Legislature(2009 - 2010)BELTZ 105 (TSBldg)
02/25/2010 09:00 AM STATE AFFAIRS
Download Mp3. <- Right click and save file as
* first hearing in first committee of referral
= bill was previously heard/scheduled
= bill was previously heard/scheduled
SB 266-VIOLENT CRIMES EMERGENCY COMPENSATION 9:02:43 AM CHAIR MENARD announced the first order of business to come before the committee was SB 266. GRIER HOPKINS, staff to Senator Thomas, said SB 266 proposes to increase the amount that victims of violent crimes can receive in emergency compensation from the Violent Crimes Compensation Board (VCCB). The current amount of $1500 is inadequate and has not been increased since 1975; SB 266 proposed an increased limit of $3500. Emergency compensation is primarily for relocation and counseling for families and victims whose safety and well-being are at risk. Emergency compensation can also be awarded for verifiable lost wages and security measures. The VCCB meets about five times annually and several weeks or months can go by before a claim is fully considered; emergency awards can be issued in the meantime. The Victim's Compensation Fund receives about 70 percent of its appropriations from the state in the form of withheld permanent fund dividends from felons. The remaining 30 percent comes from a federal grant that the VCCB must apply for annually. Emergency compensation is deducted from the final amount given to the victim and SB 266 does not increase the overall cap of $40,000 that an individual can receive.
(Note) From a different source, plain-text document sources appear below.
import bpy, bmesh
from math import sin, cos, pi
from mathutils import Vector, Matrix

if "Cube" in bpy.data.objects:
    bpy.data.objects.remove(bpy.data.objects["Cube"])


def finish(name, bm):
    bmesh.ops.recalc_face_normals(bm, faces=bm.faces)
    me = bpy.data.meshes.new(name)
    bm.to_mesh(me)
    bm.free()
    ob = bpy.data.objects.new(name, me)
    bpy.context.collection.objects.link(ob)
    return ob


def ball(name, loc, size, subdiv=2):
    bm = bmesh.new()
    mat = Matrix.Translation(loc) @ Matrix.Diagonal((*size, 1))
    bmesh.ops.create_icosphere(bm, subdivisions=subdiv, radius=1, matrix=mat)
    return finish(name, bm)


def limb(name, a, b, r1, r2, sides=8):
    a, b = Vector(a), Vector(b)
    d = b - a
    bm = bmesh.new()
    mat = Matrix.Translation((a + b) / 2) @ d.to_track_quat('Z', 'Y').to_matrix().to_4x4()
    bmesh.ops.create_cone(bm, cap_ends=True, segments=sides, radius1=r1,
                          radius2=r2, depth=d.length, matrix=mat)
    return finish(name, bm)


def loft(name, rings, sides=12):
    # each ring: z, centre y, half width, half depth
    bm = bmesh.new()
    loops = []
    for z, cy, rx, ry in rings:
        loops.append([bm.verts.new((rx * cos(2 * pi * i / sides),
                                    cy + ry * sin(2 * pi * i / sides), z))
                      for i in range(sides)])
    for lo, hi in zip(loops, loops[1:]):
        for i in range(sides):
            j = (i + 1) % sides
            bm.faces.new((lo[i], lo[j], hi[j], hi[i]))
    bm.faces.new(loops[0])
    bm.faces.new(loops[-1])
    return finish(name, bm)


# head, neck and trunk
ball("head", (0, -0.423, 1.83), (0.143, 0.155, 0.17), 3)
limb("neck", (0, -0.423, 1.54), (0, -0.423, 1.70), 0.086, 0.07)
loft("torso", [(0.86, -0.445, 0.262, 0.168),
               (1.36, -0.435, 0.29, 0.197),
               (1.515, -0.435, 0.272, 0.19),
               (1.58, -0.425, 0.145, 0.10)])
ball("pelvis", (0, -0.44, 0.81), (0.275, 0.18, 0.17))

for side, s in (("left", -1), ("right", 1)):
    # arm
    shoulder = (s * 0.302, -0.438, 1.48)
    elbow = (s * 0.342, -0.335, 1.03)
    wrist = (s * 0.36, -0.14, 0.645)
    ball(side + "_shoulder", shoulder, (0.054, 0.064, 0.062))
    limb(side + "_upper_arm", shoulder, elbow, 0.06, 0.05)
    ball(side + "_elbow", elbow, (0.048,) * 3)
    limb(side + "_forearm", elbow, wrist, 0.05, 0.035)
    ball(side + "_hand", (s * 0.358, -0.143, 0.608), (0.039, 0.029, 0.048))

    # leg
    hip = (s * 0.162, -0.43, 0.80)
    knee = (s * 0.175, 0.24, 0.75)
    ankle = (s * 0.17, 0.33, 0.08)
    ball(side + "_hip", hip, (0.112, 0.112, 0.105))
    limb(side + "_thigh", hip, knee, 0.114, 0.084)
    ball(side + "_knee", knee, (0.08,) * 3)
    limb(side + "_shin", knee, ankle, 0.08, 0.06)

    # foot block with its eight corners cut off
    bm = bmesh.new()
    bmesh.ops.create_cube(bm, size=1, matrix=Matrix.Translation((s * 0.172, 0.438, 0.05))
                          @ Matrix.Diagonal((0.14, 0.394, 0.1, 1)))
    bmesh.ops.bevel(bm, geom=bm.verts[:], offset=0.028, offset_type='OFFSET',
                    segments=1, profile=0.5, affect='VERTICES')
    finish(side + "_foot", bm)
The fiscal impact to the state is zero. SENATOR KOOKESH joined the meeting. 9:05:03 AM SENATOR FRENCH asked if a sufficient pot of money is available to pay out emergency claims. MR. HOPKINS replied that the increased emergency amount should not be a problem. SENATOR FRENCH asked if the VCCB supports SB 266. MR. HOPKINS replied yes; the VCCB was the impetus behind SB 266. GERAD GODFREY, Chair, Violent Crimes Compensation Board (VCCB), Department of Administration, said emergency compensation was put in place for those in dire need during the interim between VCCB board meetings. 9:07:41 AM The allowable amount for emergency compensation has been at $1500 since 1975. Adjusted for inflation, that would amount to over $6000 today. The VCCB considers three criteria for an emergency award: lost wages, counseling and relocation. These needs cannot wait ten or eleven weeks for the next VCCB meeting. He provided an example of a female cooperating with the police after being beaten or assaulted. If the perpetrator threatens to find and harm her, relocation cannot be delayed but $1500 is often not enough for a plane ticket or a deposit on a new apartment. He explained that up to $1500 per victim is allowable in emergency funding. If the woman has two children, she will get up to $4500 to relocate her family. However, just one woman would only receive $1500. Without the ability to award more than $1500 between VCCB meetings, that woman is stuck. 9:10:32 AM MR. GODFREY clarified that SB 266 does not give victims more money overall but rather gives them more, up front, of what they are going to get. SENATOR KOOKESH referred to the table "Violent Crimes Compensation Board: New Claims Received by Location of Crime" and asked about the seven out-of-state cases. MR. GODFREY replied that anyone in Alaska, who is a victim of a violent crime here, whether he or she is a resident or not, is eligible for compensation. The seven out-of-state cases could include a person who was victimized while visiting Alaska or victims who have relocated near a support network in another state. Victims must demonstrate why going to another place is best for them. 9:14:17 AM KATE HUDSON, Administrator, Violent Crimes Compensation Board (VCCB), Department of Administration, clarified that the seven out-of-state claims are people residing outside of Alaska but claiming compensation from Alaska. They were either victims of crime while visiting Alaska or are relatives of homicide victims travelling to attend a funeral in Alaska. She said the vast majority of claimants are Alaska residents but statute does allow compensation for visitors. She pointed out that an Alaskan resident, who is victimized in another state, would be compensated under that state's program. 9:15:52 AM CHAIR MENARD closed public testimony. SENATOR FRENCH moved to report SB 266 from committee with individual recommendations and attached fiscal note(s). There being no objection, the motion carried.